This reveals a few base directories. The /phpmyadmin/ directory at least tells us they are almost surely using php somewhere. But exploring these won’t yield too much so next we load up the actual website using firefox (again, included in our attack machine).
This next part is pretty unrealistic, but oh well. Right click and save the image of the eye (‘main.gif’). Now at go to the Kali linux nav bar and select “places” and then “downloads”. Right click ‘main.gif’ and select ‘open with other application.’ Click ‘view all applications’ and then select ‘ImageMagick.’ Click the image, on the command panel the pops up select “miscellany” and then “Image Info”. At the very bottom of this list you will notice a property called ‘comment’ that includes some suspicious characters followed by “kzMb5VYJw.”
You might think this is a user name or a password, but it turns out to be a hidden directory path. So go back to firefox and navigate to
where we find a lone form field. And if we open Firefox’s html inspector we see a hint that the form is not connected to mysql (so we don’t need to bother testing for mysql vulnerabilities).
Alright, back to (somewhat) more realistic hacking.

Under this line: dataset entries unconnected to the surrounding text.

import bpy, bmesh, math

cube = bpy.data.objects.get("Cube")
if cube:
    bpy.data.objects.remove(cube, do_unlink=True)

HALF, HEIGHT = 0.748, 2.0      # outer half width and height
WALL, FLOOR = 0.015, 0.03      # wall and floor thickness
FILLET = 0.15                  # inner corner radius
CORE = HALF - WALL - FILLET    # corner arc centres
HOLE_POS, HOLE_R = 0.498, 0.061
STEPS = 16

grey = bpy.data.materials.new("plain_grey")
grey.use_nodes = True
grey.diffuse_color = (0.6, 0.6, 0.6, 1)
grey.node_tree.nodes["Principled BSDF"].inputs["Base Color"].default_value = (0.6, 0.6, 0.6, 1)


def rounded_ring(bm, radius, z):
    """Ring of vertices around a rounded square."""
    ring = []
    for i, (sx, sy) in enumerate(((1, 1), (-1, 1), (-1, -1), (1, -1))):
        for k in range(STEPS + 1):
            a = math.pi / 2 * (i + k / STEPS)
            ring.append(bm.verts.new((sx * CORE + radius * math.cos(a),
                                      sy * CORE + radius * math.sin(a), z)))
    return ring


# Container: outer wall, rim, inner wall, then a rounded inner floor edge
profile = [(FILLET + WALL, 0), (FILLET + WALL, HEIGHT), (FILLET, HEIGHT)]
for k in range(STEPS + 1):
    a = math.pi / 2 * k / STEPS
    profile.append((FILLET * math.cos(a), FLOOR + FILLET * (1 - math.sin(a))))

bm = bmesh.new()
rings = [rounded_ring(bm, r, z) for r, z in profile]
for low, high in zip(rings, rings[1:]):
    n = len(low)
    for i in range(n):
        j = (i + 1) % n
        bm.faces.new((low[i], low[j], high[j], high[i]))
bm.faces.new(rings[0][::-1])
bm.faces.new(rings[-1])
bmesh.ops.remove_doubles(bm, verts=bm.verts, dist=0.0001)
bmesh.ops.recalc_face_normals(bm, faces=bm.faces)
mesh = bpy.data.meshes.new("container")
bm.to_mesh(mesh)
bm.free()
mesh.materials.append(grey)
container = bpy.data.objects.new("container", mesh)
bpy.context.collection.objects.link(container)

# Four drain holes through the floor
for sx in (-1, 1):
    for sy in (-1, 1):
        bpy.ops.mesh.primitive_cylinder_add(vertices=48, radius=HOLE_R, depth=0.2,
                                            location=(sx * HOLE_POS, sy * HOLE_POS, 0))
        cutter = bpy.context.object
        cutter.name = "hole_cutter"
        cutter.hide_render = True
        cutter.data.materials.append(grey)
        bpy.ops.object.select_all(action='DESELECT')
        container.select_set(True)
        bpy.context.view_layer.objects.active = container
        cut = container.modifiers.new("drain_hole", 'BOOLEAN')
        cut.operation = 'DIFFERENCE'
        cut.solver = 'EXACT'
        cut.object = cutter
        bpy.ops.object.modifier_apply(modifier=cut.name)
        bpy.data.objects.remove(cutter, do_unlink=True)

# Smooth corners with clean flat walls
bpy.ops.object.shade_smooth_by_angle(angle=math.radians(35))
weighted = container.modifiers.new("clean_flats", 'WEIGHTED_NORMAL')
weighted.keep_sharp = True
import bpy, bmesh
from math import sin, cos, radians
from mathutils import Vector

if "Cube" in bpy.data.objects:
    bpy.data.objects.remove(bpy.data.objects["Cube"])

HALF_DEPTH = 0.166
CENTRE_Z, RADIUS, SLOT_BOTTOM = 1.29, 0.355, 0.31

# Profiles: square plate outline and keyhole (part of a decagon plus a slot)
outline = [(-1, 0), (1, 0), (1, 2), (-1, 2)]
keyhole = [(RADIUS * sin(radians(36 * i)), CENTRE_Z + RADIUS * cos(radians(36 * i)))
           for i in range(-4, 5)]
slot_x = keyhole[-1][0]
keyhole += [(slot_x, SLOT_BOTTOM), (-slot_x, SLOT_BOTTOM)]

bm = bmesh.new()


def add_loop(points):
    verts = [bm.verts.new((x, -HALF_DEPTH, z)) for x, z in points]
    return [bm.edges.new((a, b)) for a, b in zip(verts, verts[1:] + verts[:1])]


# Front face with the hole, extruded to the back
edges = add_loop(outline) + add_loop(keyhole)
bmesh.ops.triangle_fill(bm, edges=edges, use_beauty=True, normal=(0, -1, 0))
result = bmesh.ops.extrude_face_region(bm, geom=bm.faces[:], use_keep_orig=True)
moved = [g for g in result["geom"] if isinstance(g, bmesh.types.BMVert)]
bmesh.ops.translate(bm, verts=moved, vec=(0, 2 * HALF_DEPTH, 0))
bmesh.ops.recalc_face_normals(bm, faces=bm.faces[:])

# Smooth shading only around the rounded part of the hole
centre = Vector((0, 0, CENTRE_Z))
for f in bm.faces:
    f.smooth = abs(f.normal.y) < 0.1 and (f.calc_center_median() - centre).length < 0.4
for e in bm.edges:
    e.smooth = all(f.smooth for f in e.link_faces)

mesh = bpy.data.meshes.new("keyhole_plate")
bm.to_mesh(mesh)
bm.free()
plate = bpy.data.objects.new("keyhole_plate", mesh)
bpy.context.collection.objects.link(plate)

We now have a password field on a web server and we don’t know the password. We’ll eventually brute force this, but first we need some information. We want to see exactly what gets sent to the server when we submit this form and then we want to see what comes back when we enter the wrong password.
You can use Burp Suite for this (and a lot of the other guides do) but we can also get the same information by opening the “network” tab of Firefox’s developer console and then entering some test password into the key form. If we do that we’ll see that as we might expect, the form sends a POST request to http://10.10.10.2/kzMb5nVYJw/index.php with a single parameter ‘key’ with a value of ‘test’ (or whatever test password you submitted). We’ll also see that the response HTML contains the string “invalid key” this is useful because we can assume that if the response does not contain this string then we have a valid password.
This gives us enough information to use Hydra (another Kali tool) to brute force the password. You can learn more about using Hydra and Burp Suite together here. First we need a list of words for Hydra to try as potential passwords. We can search for included dictionaries in Kali with the command:
This will print out the paths to any file with the string ‘wordlist’ in the pathname. There are a lot to choose from, but since we’ve been tipped off that it’s a common word we can use the dirbuster ‘big.txt’ list to start. This is a list of about 20000 common words and directory names, but it might (wink wink) also work for our password.
All we need to do here is note that the path to our target wordlist is ‘/usr/share/dirb/wordlists/big.txt’. Now we are ready to form our Hydra attack. The full command looks like this:
hydra -l “” -P /usr/share/dirb/wordlists/big.txt 10.10.10.2 http-post-form “/kzMb5nVYJw/index.php:key=^PASS^&Login=Login:invalid key” -f -V
This command tells hydra that for every word in the file /usr/share/wordlists/big.txt it should set that word to a variable called PASS and then send an HTTP POST request to 10.10.10.2/kzMb5nVYJw/index.php with a single parameter ‘key’ that should have the value of the current value of PASS. It also says that it will know if the request failed if it finds the string ‘invalid key’ in the response. And the -f flag at the end tells it to stop as soon as it has found a word that succeeded (i.e. gets a response back that does not include ‘invalid key’) and the -V flag tells it to log every attempt (since it might take a while).
And a few minutes later hydra should tell us that the password is ‘elite’.
So now we can go back to the firefox site and enter it to find a new form that invites us to search for usernames.
That’s probably enough for now. We’ll finish going to the bottom of the rabbit hope in part 3. Hope this was clear, informative, and fun! Let me know if you spot any typos, misinformation, or parts that seem confusing. Until next time!